== Task statement ==
The answer should be an exact repeat of the stretch of material below from the line containing "bmesh.ops.transform(bm, matrix=Matrix.LocRotScale((base +" through the line containing "(.005, .006, .004), BLACK, 8)".

::::

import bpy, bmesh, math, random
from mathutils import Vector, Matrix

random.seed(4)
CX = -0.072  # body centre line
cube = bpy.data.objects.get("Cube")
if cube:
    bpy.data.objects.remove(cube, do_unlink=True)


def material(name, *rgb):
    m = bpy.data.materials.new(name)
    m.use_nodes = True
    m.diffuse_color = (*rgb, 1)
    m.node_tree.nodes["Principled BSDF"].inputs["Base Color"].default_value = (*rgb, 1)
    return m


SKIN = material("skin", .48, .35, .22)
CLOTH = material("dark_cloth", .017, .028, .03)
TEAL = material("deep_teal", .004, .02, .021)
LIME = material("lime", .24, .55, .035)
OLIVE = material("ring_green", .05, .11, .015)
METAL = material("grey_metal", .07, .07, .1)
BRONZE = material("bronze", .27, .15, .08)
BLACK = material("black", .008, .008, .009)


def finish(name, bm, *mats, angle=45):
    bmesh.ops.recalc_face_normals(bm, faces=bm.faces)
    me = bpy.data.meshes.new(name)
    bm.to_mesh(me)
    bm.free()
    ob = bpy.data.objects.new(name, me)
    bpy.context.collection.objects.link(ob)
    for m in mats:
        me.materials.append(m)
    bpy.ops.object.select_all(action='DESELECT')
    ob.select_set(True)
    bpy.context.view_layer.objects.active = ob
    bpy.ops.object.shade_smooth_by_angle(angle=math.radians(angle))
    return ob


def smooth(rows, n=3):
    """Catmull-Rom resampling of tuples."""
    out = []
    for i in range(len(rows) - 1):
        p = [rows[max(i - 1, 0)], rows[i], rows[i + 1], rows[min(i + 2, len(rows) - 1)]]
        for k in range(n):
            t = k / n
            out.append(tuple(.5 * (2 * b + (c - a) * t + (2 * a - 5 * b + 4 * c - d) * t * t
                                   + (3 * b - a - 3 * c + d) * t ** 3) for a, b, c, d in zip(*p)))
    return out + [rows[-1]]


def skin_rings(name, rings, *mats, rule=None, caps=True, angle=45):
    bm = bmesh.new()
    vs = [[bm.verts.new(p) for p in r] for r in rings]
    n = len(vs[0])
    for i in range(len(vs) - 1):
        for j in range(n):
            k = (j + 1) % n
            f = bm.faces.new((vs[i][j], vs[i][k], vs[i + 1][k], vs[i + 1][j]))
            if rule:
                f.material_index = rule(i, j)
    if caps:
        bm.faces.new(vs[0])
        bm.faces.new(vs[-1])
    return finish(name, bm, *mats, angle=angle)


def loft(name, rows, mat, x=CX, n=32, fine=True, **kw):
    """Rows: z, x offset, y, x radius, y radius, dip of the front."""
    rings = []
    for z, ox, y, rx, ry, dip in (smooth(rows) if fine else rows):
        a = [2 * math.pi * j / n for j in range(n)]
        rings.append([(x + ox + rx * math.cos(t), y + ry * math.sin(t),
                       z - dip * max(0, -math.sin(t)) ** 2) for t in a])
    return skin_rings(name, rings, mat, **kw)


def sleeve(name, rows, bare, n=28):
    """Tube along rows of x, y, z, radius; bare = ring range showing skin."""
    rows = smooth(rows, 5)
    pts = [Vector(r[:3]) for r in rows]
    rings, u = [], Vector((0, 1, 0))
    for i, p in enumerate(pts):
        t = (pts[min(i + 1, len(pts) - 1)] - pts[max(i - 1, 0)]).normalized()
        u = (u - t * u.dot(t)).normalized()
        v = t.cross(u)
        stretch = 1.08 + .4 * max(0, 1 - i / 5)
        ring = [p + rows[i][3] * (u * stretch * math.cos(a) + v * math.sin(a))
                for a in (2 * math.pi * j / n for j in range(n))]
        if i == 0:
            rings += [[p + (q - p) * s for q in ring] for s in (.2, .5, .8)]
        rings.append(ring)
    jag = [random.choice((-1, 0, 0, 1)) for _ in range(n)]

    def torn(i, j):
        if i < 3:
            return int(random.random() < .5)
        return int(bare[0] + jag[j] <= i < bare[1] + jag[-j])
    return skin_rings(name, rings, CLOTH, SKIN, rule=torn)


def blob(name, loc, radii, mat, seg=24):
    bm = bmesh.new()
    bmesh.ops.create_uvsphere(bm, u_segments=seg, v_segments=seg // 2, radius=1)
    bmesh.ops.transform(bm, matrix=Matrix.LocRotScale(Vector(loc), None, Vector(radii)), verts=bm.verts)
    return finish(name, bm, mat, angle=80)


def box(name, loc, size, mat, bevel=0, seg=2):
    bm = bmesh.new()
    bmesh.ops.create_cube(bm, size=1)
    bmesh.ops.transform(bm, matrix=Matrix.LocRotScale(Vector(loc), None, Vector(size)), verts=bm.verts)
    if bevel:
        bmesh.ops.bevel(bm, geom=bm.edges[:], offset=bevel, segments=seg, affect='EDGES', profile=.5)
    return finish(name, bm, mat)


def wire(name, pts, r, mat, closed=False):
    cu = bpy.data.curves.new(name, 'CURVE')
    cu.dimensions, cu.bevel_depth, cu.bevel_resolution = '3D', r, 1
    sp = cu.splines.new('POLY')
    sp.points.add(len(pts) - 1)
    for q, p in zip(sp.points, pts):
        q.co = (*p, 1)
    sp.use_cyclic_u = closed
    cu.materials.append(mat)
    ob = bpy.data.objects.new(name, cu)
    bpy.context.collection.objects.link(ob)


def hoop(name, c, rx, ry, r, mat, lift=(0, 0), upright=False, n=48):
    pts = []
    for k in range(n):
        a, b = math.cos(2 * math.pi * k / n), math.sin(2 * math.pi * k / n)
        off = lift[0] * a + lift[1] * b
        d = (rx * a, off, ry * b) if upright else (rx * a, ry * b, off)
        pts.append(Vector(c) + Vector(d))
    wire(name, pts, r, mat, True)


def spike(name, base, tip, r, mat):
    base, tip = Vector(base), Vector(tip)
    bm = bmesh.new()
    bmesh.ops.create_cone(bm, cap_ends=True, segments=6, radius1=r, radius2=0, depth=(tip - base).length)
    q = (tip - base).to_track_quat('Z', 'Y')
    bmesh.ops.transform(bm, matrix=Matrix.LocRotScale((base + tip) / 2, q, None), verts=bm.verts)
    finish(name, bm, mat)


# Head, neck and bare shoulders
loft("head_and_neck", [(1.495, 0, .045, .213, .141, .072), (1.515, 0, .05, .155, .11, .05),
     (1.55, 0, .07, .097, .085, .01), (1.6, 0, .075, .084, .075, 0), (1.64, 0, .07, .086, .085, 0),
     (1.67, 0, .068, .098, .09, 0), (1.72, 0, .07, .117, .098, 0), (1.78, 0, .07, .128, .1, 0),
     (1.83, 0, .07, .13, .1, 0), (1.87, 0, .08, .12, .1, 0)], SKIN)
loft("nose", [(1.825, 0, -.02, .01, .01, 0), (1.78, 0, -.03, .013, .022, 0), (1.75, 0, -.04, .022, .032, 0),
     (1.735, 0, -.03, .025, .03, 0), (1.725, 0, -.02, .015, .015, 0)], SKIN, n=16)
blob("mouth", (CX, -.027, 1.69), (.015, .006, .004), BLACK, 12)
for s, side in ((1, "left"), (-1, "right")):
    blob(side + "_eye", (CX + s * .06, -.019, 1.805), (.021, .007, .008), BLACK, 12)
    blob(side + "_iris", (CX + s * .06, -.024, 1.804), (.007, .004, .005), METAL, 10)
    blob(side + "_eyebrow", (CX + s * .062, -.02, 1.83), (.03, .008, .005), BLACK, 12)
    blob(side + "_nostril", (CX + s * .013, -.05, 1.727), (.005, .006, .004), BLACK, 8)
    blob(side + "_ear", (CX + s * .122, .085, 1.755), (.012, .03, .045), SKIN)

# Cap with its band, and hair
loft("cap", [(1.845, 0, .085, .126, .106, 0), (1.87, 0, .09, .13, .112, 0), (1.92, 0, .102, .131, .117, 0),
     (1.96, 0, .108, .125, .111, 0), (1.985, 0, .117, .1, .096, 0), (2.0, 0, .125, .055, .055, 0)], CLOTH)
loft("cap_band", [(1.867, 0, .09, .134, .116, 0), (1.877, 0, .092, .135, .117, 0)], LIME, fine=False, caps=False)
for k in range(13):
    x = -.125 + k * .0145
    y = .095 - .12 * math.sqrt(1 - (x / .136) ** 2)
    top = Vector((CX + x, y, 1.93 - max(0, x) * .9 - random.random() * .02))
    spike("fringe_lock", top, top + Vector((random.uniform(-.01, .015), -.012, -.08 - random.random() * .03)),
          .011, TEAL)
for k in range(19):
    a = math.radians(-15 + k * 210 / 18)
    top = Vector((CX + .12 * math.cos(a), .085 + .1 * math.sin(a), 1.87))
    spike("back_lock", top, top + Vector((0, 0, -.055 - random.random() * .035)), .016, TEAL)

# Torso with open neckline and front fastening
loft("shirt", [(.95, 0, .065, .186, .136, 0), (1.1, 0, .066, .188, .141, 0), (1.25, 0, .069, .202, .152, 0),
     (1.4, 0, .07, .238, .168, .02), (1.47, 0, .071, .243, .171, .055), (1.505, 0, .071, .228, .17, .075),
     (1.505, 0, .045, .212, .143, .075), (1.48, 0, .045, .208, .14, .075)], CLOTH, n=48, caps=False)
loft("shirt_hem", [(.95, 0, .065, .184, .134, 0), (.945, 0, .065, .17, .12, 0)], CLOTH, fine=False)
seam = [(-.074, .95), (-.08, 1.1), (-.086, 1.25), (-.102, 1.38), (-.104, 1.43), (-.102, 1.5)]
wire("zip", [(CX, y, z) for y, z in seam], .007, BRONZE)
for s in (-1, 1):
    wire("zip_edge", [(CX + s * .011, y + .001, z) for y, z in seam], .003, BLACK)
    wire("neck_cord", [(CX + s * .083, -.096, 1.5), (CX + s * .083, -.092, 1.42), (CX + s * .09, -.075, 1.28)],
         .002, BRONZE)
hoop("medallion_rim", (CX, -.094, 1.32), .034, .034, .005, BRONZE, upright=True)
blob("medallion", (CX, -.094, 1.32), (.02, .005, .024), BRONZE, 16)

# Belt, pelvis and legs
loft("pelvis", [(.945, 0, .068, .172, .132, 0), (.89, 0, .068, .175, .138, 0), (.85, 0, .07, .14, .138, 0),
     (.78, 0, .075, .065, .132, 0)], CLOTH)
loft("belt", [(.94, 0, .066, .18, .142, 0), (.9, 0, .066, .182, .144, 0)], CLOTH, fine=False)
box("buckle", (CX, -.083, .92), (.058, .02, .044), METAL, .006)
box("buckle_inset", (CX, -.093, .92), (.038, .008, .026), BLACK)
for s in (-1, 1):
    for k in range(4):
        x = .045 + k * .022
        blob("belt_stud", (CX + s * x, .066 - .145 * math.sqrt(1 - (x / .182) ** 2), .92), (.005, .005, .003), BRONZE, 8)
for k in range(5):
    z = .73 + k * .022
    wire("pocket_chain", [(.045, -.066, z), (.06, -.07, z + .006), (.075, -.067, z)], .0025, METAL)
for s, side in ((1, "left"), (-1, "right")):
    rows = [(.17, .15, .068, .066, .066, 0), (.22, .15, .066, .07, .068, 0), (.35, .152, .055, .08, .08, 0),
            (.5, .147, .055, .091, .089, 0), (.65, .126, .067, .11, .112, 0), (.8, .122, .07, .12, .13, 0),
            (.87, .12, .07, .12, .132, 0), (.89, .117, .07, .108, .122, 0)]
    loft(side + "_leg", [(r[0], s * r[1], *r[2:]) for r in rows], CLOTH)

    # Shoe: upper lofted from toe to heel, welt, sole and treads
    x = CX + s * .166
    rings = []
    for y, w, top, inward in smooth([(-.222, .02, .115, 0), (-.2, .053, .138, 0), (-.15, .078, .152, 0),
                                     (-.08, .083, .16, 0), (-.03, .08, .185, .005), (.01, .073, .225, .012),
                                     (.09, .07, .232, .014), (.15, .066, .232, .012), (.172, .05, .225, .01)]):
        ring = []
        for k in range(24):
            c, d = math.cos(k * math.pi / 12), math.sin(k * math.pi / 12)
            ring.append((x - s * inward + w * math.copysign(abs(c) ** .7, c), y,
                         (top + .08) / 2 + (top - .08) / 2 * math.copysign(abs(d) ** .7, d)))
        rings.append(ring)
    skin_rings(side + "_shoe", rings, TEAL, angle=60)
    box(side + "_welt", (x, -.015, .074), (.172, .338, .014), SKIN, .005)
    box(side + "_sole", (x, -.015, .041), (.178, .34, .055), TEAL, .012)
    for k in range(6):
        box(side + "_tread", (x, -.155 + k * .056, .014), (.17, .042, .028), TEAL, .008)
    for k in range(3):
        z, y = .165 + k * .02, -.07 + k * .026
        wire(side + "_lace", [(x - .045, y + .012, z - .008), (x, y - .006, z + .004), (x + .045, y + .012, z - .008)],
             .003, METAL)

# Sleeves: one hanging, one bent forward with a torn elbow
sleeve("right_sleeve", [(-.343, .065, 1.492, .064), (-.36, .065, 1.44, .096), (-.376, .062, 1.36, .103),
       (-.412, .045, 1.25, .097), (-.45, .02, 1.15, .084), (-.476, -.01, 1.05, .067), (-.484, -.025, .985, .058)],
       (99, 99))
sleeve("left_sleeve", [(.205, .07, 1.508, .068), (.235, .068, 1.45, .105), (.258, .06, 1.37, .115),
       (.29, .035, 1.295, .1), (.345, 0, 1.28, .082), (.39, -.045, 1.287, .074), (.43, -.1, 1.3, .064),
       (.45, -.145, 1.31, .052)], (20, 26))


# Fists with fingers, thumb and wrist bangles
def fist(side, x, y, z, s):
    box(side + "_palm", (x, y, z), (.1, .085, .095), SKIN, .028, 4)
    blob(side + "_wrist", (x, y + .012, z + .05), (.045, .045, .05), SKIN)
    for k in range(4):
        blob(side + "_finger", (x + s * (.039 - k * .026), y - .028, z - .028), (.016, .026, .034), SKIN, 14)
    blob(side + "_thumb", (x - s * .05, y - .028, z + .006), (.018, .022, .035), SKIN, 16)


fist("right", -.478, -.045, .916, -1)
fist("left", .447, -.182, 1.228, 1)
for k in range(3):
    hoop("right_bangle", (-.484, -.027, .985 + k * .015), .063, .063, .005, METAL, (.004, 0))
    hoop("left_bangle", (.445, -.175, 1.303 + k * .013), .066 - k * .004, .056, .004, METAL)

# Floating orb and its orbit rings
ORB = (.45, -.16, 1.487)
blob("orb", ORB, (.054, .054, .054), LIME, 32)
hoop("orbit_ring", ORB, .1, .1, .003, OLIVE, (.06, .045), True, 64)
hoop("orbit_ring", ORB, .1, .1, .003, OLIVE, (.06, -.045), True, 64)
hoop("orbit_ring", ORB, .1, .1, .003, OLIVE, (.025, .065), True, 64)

::::

== Response below ==
    bmesh.ops.transform(bm, matrix=Matrix.LocRotScale((base + tip) / 2, q, None), verts=bm.verts)
    finish(name, bm, mat)


# Head, neck and bare shoulders
loft("head_and_neck", [(1.495, 0, .045, .213, .141, .072), (1.515, 0, .05, .155, .11, .05),
     (1.55, 0, .07, .097, .085, .01), (1.6, 0, .075, .084, .075, 0), (1.64, 0, .07, .086, .085, 0),
     (1.67, 0, .068, .098, .09, 0), (1.72, 0, .07, .117, .098, 0), (1.78, 0, .07, .128, .1, 0),
     (1.83, 0, .07, .13, .1, 0), (1.87, 0, .08, .12, .1, 0)], SKIN)
loft("nose", [(1.825, 0, -.02, .01, .01, 0), (1.78, 0, -.03, .013, .022, 0), (1.75, 0, -.04, .022, .032, 0),
     (1.735, 0, -.03, .025, .03, 0), (1.725, 0, -.02, .015, .015, 0)], SKIN, n=16)
blob("mouth", (CX, -.027, 1.69), (.015, .006, .004), BLACK, 12)
for s, side in ((1, "left"), (-1, "right")):
    blob(side + "_eye", (CX + s * .06, -.019, 1.805), (.021, .007, .008), BLACK, 12)
    blob(side + "_iris", (CX + s * .06, -.024, 1.804), (.007, .004, .005), METAL, 10)
    blob(side + "_eyebrow", (CX + s * .062, -.02, 1.83), (.03, .008, .005), BLACK, 12)
    blob(side + "_nostril", (CX + s * .013, -.05, 1.727), (.005, .006, .004), BLACK, 8)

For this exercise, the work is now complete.